[Records from a collection]
-------
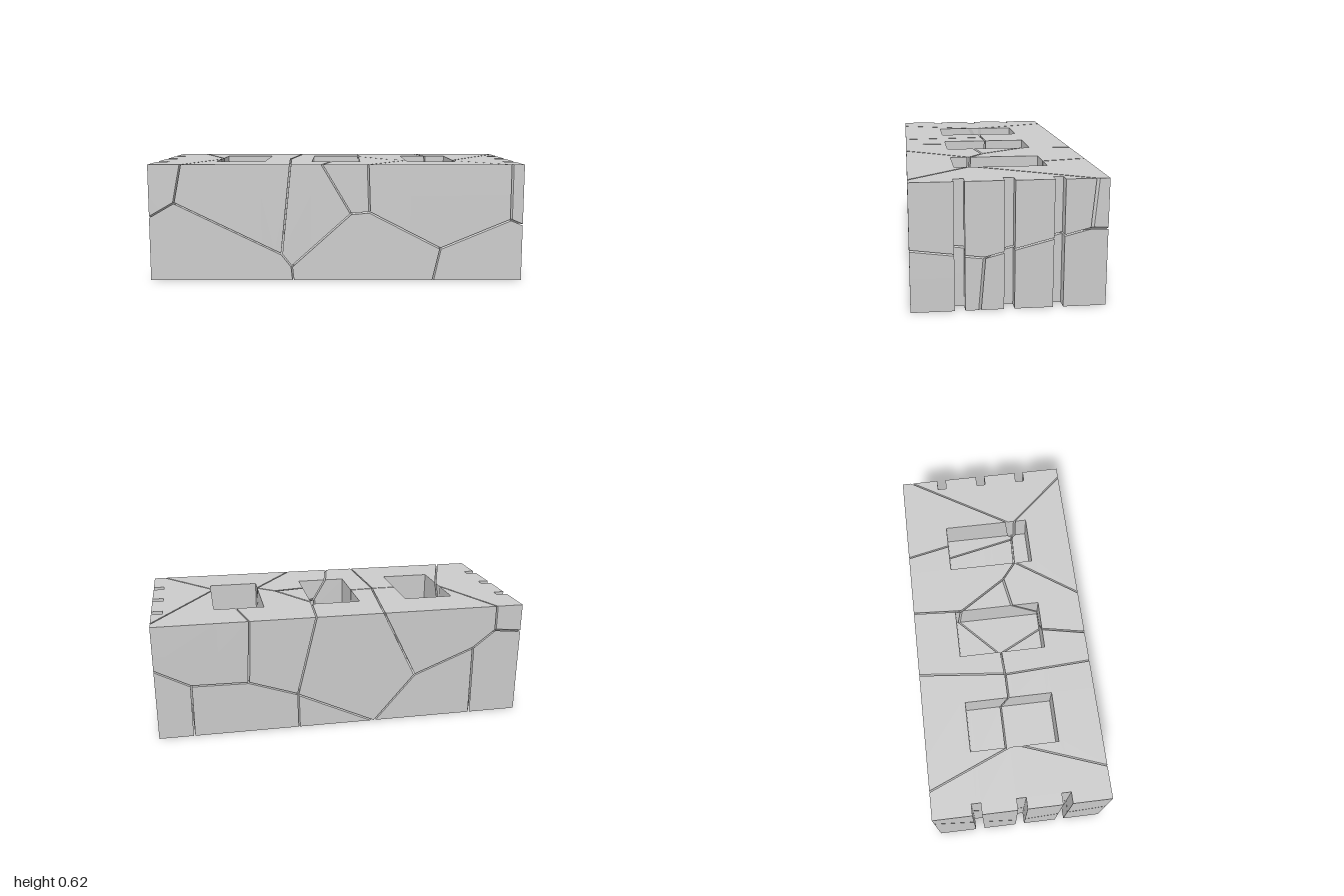
import * as THREE from 'three';

// Block layout: grid lines along x, y, z that bound the pockets and end grooves
const GRID = [
  [-1, -0.94, -0.67, -0.4, -0.135, 0.135, 0.4, 0.67, 0.94, 1],
  [0, 0.165, 0.46, 0.625],
  [-0.468, -0.26, -0.235, -0.21, -0.025, 0.025, 0.21, 0.235, 0.26, 0.468],
];
const HALF_GAP = 0.004;

// Centres of the fractured pieces: x, y, z and a small size bias
const SEEDS = [
  // upper pieces
  [-0.98, 0.62, 0, 0], [-0.43, 0.51, 0.2, 0], [-0.43, 0.62, -0.23, 0],
  [-0.11, 0.477, 0.183, 0], [-0.13, 0.473, -0.2, 0], [0.15, 0.63, 0.235, 0],
  [0.445, 0.64, 0.44, 0.0106], [0.96, 0.64, -0.02, 0.008], [0.66, 0.624, -0.205, 0.0095],
  [0.465, 0.616, -0.163, 0.0095], [0.12, 0.44, 0.065, 0.006],
  // lower pieces
  [-0.652, 0.051, 0.17, 0], [0.19, 0.144, 0.2, 0], [0.7, 0.03, 0.06, -0.003],
  [0.98, 0.01, -0.18, 0], [0.67, 0.01, -0.17, 0], [0.08, 0.02, 0.02, 0],
  [-0.68, 0, -0.26, 0], [-0.918, 0, -0.37, 0],
].map(([x, y, z, bias]) => {
  const p = new THREE.Vector3(x, y, z);
  return { p, c: -p.lengthSq() / 2 + bias };
});

// Is the grid cell (i, j, k) filled with stone?
function isSolid(i, j, k) {
  const cell = [i, j, k];
  if (cell.some((n, a) => n < 0 || n >= GRID[a].length - 1)) return false;
  const [x, , z] = cell.map((n, a) => (GRID[a][n] + GRID[a][n + 1]) / 2);
  const groove = Math.abs(x) > 0.94 &&
    [-0.235, 0, 0.235].some((c) => Math.abs(z - c) < 0.025);
  const pocket = j !== 1 && Math.abs(z) < 0.235 &&
    [-0.535, 0, 0.535].some((c) => Math.abs(x - c) < 0.135);
  return !groove && !pocket;
}

// Six faces of a grid cell; a face against more stone is not shown
function cellFaces(cell) {
  const faces = [];
  for (let a = 0; a < 3; a++) {
    const u = (a + 1) % 3, v = (a + 2) % 3;
    for (const side of [0, 1]) {
      const pts = [[0, 0], [1, 0], [1, 1], [0, 1]].map(([du, dv]) => {
        const q = [];
        q[a] = GRID[a][cell[a] + side];
        q[u] = GRID[u][cell[u] + du];
        q[v] = GRID[v][cell[v] + dv];
        return new THREE.Vector3(...q);
      });
      if (!side) pts.reverse();
      const next = [...cell];
      next[a] += side ? 1 : -1;
      faces.push({ pts, shown: !isSolid(...next) });
    }
  }
  return faces;
}

// Keep the part of a convex solid where n.p <= d, and cap the cut
function clip(faces, n, d) {
  const kept = [], rim = [];
  for (const { pts, shown } of faces) {
    const out = [];
    pts.forEach((a, i) => {
      const b = pts[(i + 1) % pts.length];
      const da = n.dot(a) - d, db = n.dot(b) - d;
      if (da <= 0) out.push(a);
      if ((da <= 0) !== (db <= 0)) {
        const m = a.clone().lerp(b, da / (da - db));
        out.push(m);
        if (!rim.some((r) => r.distanceTo(m) < 1e-6)) rim.push(m);
      }
    });
    if (out.length > 2) kept.push({ pts: out, shown });
  }
  if (rim.length > 2) {
    const mid = rim.reduce((s, r) => s.add(r), new THREE.Vector3()).divideScalar(rim.length);
    const u = rim[0].clone().sub(mid).normalize();
    const v = n.clone().cross(u);
    const angle = (r) => {
      const e = r.clone().sub(mid);
      return Math.atan2(e.dot(v), e.dot(u));
    };
    rim.sort((a, b) => angle(a) - angle(b));
    kept.push({ pts: rim, shown: true });
  }
  return kept;
}

// Planes that separate one piece from all others, set back by half the crack width
function piecePlanes(seed) {
  return SEEDS.filter((s) => s !== seed).map((s) => {
    const n = s.p.clone().sub(seed.p);
    const len = n.length();
    return { n: n.divideScalar(len), d: (seed.c - s.c) / len - HALF_GAP };
  });
}

function pieceGeometry(seed) {
  const planes = piecePlanes(seed);
  const positions = [];
  for (let i = 0; i < GRID[0].length - 1; i++)
    for (let j = 0; j < GRID[1].length - 1; j++)
      for (let k = 0; k < GRID[2].length - 1; k++) {
        if (!isSolid(i, j, k)) continue;
        let faces = cellFaces([i, j, k]);
        for (const { n, d } of planes) {
          faces = clip(faces, n, d);
          if (!faces.length) break;
        }
        for (const { pts, shown } of faces) {
          if (!shown) continue;
          for (let t = 1; t < pts.length - 1; t++)
            for (const p of [pts[0], pts[t], pts[t + 1]]) positions.push(p.x, p.y, p.z);
        }
      }
  const geometry = new THREE.BufferGeometry();
  geometry.setAttribute('position', new THREE.Float32BufferAttribute(positions, 3));
  geometry.computeVertexNormals();
  return geometry;
}

export function createModel() {
  const group = new THREE.Group();
  group.name = 'crackedBlock';
  const material = new THREE.MeshStandardMaterial({ color: 0xcccccc, flatShading: true });
  SEEDS.forEach((seed, i) => {
    const mesh = new THREE.Mesh(pieceGeometry(seed), material);
    mesh.name = `stonePiece${i + 1}`;
    group.add(mesh);
  });
  return group;
}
-------
> [EXERCISE BRIEF]:
Retype each line above exactly. Leave the images out.

> [ANSWER TO THIS EXERCISE]:
import * as THREE from 'three';

// Block layout: grid lines along x, y, z that bound the pockets and end grooves
const GRID = [
  [-1, -0.94, -0.67, -0.4, -0.135, 0.135, 0.4, 0.67, 0.94, 1],
  [0, 0.165, 0.46, 0.625],
  [-0.468, -0.26, -0.235, -0.21, -0.025, 0.025, 0.21, 0.235, 0.26, 0.468],
];
const HALF_GAP = 0.004;

// Centres of the fractured pieces: x, y, z and a small size bias
const SEEDS = [
  // upper pieces
  [-0.98, 0.62, 0, 0], [-0.43, 0.51, 0.2, 0], [-0.43, 0.62, -0.23, 0],
  [-0.11, 0.477, 0.183, 0], [-0.13, 0.473, -0.2, 0], [0.15, 0.63, 0.235, 0],
  [0.445, 0.64, 0.44, 0.0106], [0.96, 0.64, -0.02, 0.008], [0.66, 0.624, -0.205, 0.0095],
  [0.465, 0.616, -0.163, 0.0095], [0.12, 0.44, 0.065, 0.006],
  // lower pieces
  [-0.652, 0.051, 0.17, 0], [0.19, 0.144, 0.2, 0], [0.7, 0.03, 0.06, -0.003],
  [0.98, 0.01, -0.18, 0], [0.67, 0.01, -0.17, 0], [0.08, 0.02, 0.02, 0],
  [-0.68, 0, -0.26, 0], [-0.918, 0, -0.37, 0],
].map(([x, y, z, bias]) => {
  const p = new THREE.Vector3(x, y, z);
  return { p, c: -p.lengthSq() / 2 + bias };
});

// Is the grid cell (i, j, k) filled with stone?
function isSolid(i, j, k) {
  const cell = [i, j, k];
  if (cell.some((n, a) => n < 0 || n >= GRID[a].length - 1)) return false;
  const [x, , z] = cell.map((n, a) => (GRID[a][n] + GRID[a][n + 1]) / 2);
  const groove = Math.abs(x) > 0.94 &&
    [-0.235, 0, 0.235].some((c) => Math.abs(z - c) < 0.025);
  const pocket = j !== 1 && Math.abs(z) < 0.235 &&
    [-0.535, 0, 0.535].some((c) => Math.abs(x - c) < 0.135);
  return !groove && !pocket;
}

// Six faces of a grid cell; a face against more stone is not shown
function cellFaces(cell) {
  const faces = [];
  for (let a = 0; a < 3; a++) {
    const u = (a + 1) % 3, v = (a + 2) % 3;
    for (const side of [0, 1]) {
      const pts = [[0, 0], [1, 0], [1, 1], [0, 1]].map(([du, dv]) => {
        const q = [];
        q[a] = GRID[a][cell[a] + side];
        q[u] = GRID[u][cell[u] + du];
        q[v] = GRID[v][cell[v] + dv];
        return new THREE.Vector3(...q);
      });
      if (!side) pts.reverse();
      const next = [...cell];
      next[a] += side ? 1 : -1;
      faces.push({ pts, shown: !isSolid(...next) });
    }
  }
  return faces;
}

// Keep the part of a convex solid where n.p <= d, and cap the cut
function clip(faces, n, d) {
  const kept = [], rim = [];
  for (const { pts, shown } of faces) {
    const out = [];
    pts.forEach((a, i) => {
      const b = pts[(i + 1) % pts.length];
      const da = n.dot(a) - d, db = n.dot(b) - d;
      if (da <= 0) out.push(a);
      if ((da <= 0) !== (db <= 0)) {
        const m = a.clone().lerp(b, da / (da - db));
        out.push(m);
        if (!rim.some((r) => r.distanceTo(m) < 1e-6)) rim.push(m);
      }
    });
    if (out.length > 2) kept.push({ pts: out, shown });
  }
  if (rim.length > 2) {
    const mid = rim.reduce((s, r) => s.add(r), new THREE.Vector3()).divideScalar(rim.length);
    const u = rim[0].clone().sub(mid).normalize();
    const v = n.clone().cross(u);
    const angle = (r) => {
      const e = r.clone().sub(mid);
      return Math.atan2(e.dot(v), e.dot(u));
    };
    rim.sort((a, b) => angle(a) - angle(b));
    kept.push({ pts: rim, shown: true });
  }
  return kept;
}

// Planes that separate one piece from all others, set back by half the crack width
function piecePlanes(seed) {
  return SEEDS.filter((s) => s !== seed).map((s) => {
    const n = s.p.clone().sub(seed.p);
    const len = n.length();
    return { n: n.divideScalar(len), d: (seed.c - s.c) / len - HALF_GAP };
  });
}

function pieceGeometry(seed) {
  const planes = piecePlanes(seed);
  const positions = [];
  for (let i = 0; i < GRID[0].length - 1; i++)
    for (let j = 0; j < GRID[1].length - 1; j++)
      for (let k = 0; k < GRID[2].length - 1; k++) {
        if (!isSolid(i, j, k)) continue;
        let faces = cellFaces([i, j, k]);
        for (const { n, d } of planes) {
          faces = clip(faces, n, d);
          if (!faces.length) break;
        }
        for (const { pts, shown } of faces) {
          if (!shown) continue;
          for (let t = 1; t < pts.length - 1; t++)
            for (const p of [pts[0], pts[t], pts[t + 1]]) positions.push(p.x, p.y, p.z);
        }
      }
  const geometry = new THREE.BufferGeometry();
  geometry.setAttribute('position', new THREE.Float32BufferAttribute(positions, 3));
  geometry.computeVertexNormals();
  return geometry;
}

export function createModel() {
  const group = new THREE.Group();
  group.name = 'crackedBlock';
  const material = new THREE.MeshStandardMaterial({ color: 0xcccccc, flatShading: true });
  SEEDS.forEach((seed, i) => {
    const mesh = new THREE.Mesh(pieceGeometry(seed), material);
    mesh.name = `stonePiece${i + 1}`;
    group.add(mesh);
  });
  return group;
}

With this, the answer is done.